After some consideration of our energy levels, food stocks and the hiking times we decided that we had the motivation and energy to hike on down for a while longer. We were aiming first for Furi where there’s another cable car to Zermatt and if we had it in us we would hike down all the way to Zermatt!
So off we went, past down Schwarzsee where the landscape began to change. It went from a rocky barren land to a very undulating landscape, the kind of which you’d imagine Hobbits living in. On one side, we had the Matterhorn and on the other we could see a very young pine forest starting to take hold of the area where the glacier once was.

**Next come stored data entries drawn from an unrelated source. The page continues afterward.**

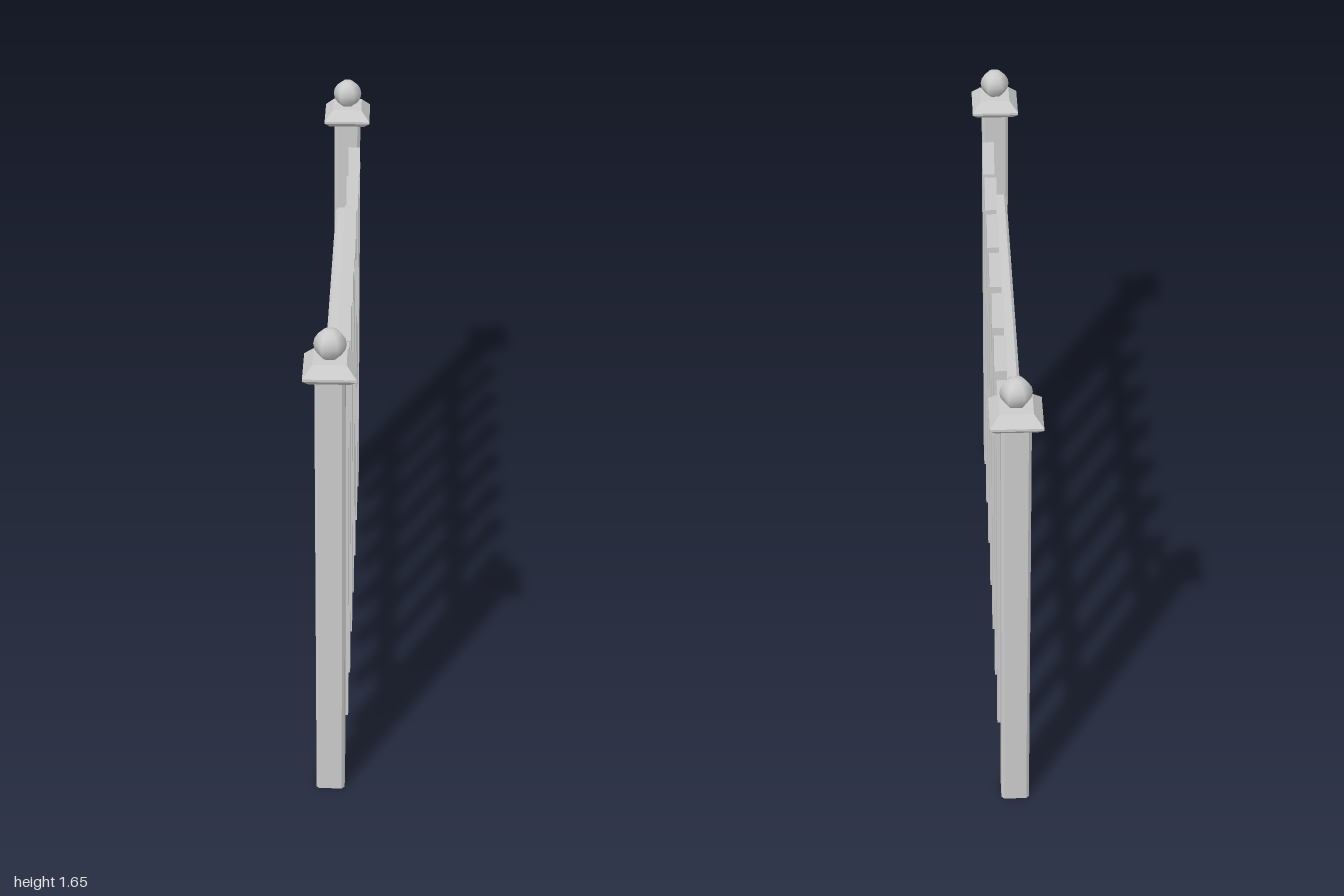
import * as THREE from 'three';

const flat = new THREE.MeshStandardMaterial({ color: 0xcccccc, flatShading: true, side: THREE.DoubleSide });
const smooth = new THREE.MeshStandardMaterial({ color: 0xcccccc });

function add(parent, name, geometry, material = flat) {
  const mesh = new THREE.Mesh(geometry, material);
  mesh.name = name;
  parent.add(mesh);
  return mesh;
}

// Rectangular section with chamfered corners, at height y
function section(hx, hz, c, y) {
  const pts = c > 0
    ? [[hx, -hz + c], [hx, hz - c], [hx - c, hz], [-hx + c, hz], [-hx, hz - c], [-hx, -hz + c], [-hx + c, -hz], [hx - c, -hz]]
    : [[hx, -hz], [hx, hz], [-hx, hz], [-hx, -hz]];
  return pts.map(([x, z]) => [x, y, z]);
}

// Open-ended walls between successive sections; the last can be closed
function loft(rings, closeTop = false) {
  const pos = [];
  const n = rings[0].length;
  for (let r = 0; r < rings.length - 1; r++) {
    for (let i = 0; i < n; i++) {
      const j = (i + 1) % n;
      const a = rings[r][i], b = rings[r + 1][i], c = rings[r + 1][j], d = rings[r][j];
      pos.push(...a, ...b, ...c, ...a, ...c, ...d);
    }
  }
  const top = rings[rings.length - 1];
  if (closeTop) for (let i = 1; i < n - 1; i++) pos.push(...top[0], ...top[i + 1], ...top[i]);
  const g = new THREE.BufferGeometry();
  g.setAttribute('position', new THREE.Float32BufferAttribute(pos, 3));
  g.computeVertexNormals();
  return g;
}

function makePost(z) {
  const post = new THREE.Group();
  post.name = 'post';
  add(post, 'postShaft', loft([section(0.045, 0.045, 0.009, 0), section(0.045, 0.045, 0.009, 1.51)]));
  // Flared square cap: [half width, height]
  const profile = [[0.04, 1.505], [0.062, 1.505], [0.079, 1.522], [0.079, 1.53], [0.05, 1.563]];
  add(post, 'postCap', loft(profile.map(([w, y]) => section(w, w, 0, y)), true));
  // Six-sided ball finial
  add(post, 'ballFinial', new THREE.SphereGeometry(0.049, 6, 8), smooth).position.y = 1.606;
  post.position.z = z;
  return post;
}

function makePicket(z) {
  const picket = new THREE.Group();
  picket.name = 'picket';
  add(picket, 'picketShaft', loft([section(0.02, 0.021, 0, 0.112), section(0.02, 0.021, 0, 1.4)]));
  // Triangular arrow head
  const tri = new THREE.Shape([
    new THREE.Vector2(-0.048, 1.395), new THREE.Vector2(0.048, 1.395), new THREE.Vector2(0, 1.495),
  ]);
  const head = new THREE.ExtrudeGeometry(tri, { depth: 0.04, bevelEnabled: false });
  head.translate(0, 0, -0.02).rotateY(Math.PI / 2);
  add(picket, 'picketHead', head);
  picket.position.set(0.03, 0, z);
  return picket;
}

export function createModel() {
  const fence = new THREE.Group();
  fence.name = 'fencePanel';

  for (const z of [0.921, -0.921]) fence.add(makePost(z));

  // Horizontal chamfered rails between the posts
  for (const y of [0.49, 1.148]) {
    const g = loft([section(0.025, 0.031, 0.009, -0.885), section(0.025, 0.031, 0.009, 0.885)]);
    g.rotateX(Math.PI / 2);
    add(fence, 'rail', g).position.set(-0.015, y, 0);
  }

  for (let i = -3; i <= 3; i++) fence.add(makePicket(i * 0.235));
  return fence;
}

As we continued down, we came across a self-service drinks fridge which provided some useful refreshments on this hot summer day! The path then continued through a lush forest that made us feel like we were walking through some sort of natural botanical garden with giant leaves and scented pink flowers all around us. Not too long later the scenery changed again. This time we were on a wide track paralleling an artificial lake. We could see a giant fountain pouring water into this dammed reservoir.
There are two ways home from here. One way is via the hamlet of Zmutt (fastest way down on foot). The other way is through the tunnel to Furi. From Furi you can grab the cable car to Zermatt or you can continue to walk down (longer than via Zmutt). There’s no best option here – so have a look at the map and pick what you fancy. We went via Zmutt.
At Zmutt we found loads of fellow hikers crowded around enjoying drinks and some well-deserved ice cream! It was a neat little spot so it’s worth considering if you want somewhere to relax and grab a drink.
From here the path flattened out and it was an easy 4 kilometres and 300 meters down to Zermatt train station. It was much warmer down here, nearly 20C, and so all those extra layers of clothing we had on came off quickly.
We didn’t have too long for our train out. So we hurried through the crowded town center, picking up our luggage from the lockers and some takeaway pizza for the ride home on the Matterhorn-Gotthard Bahn! Chuu chuuuuuu!
Practical Information for this Hike
|Start||Trockener Steg Cable Car Station|
|Altitude||200 m ↑ 1500m ↓|
|Popularity||5/5 – pretty popular|
|Season||Summer (July – Aug)|
|High point||Trockener Steg 2929 m|
|Public Transport||Trockener Steg: 40 min from Zermatt|
|Parking||Zermatt is car free so you need to park in Täsch, 5 km away and get the train from there to Zermatt.|
|Highlights||Views of the Matterhorn!|
Here’s the route map:
Heading down 1500m like we did here is not a stroll in the park and it can certainly be a strain on the knees. So here are a couple ideas of how to make the best of the Glacier Paradise Hike without heading all the way back down into Zermatt..
Option 1: Stick to the main glacier paradise route
7km, ± 200 m ↑ 550 m ↓, 2h 10 min, T2 (medium) difficulty from Trockener Steg to Schwarzsee
This is the official glacier paradise trail. You can do it in any direction depending on how you feel. There’s more up if you went from Schwarzsee to Trockener Steg – that’s also the way most people do it. But if you want to keep it simple you can start where we did and then then just get the cable car back to Zermatt from Schwarzsee.
Option 2: Take the cable car down from Furi
10km, ± 200 m ↑ 1300 m ↓, 3h 20 min, T2 (medium) difficulty from Trockener Steg to Furi
If you fancy an option in between the official trail and what we did you could consider walking down to the next cable car station down from Schwarzsee at Furi.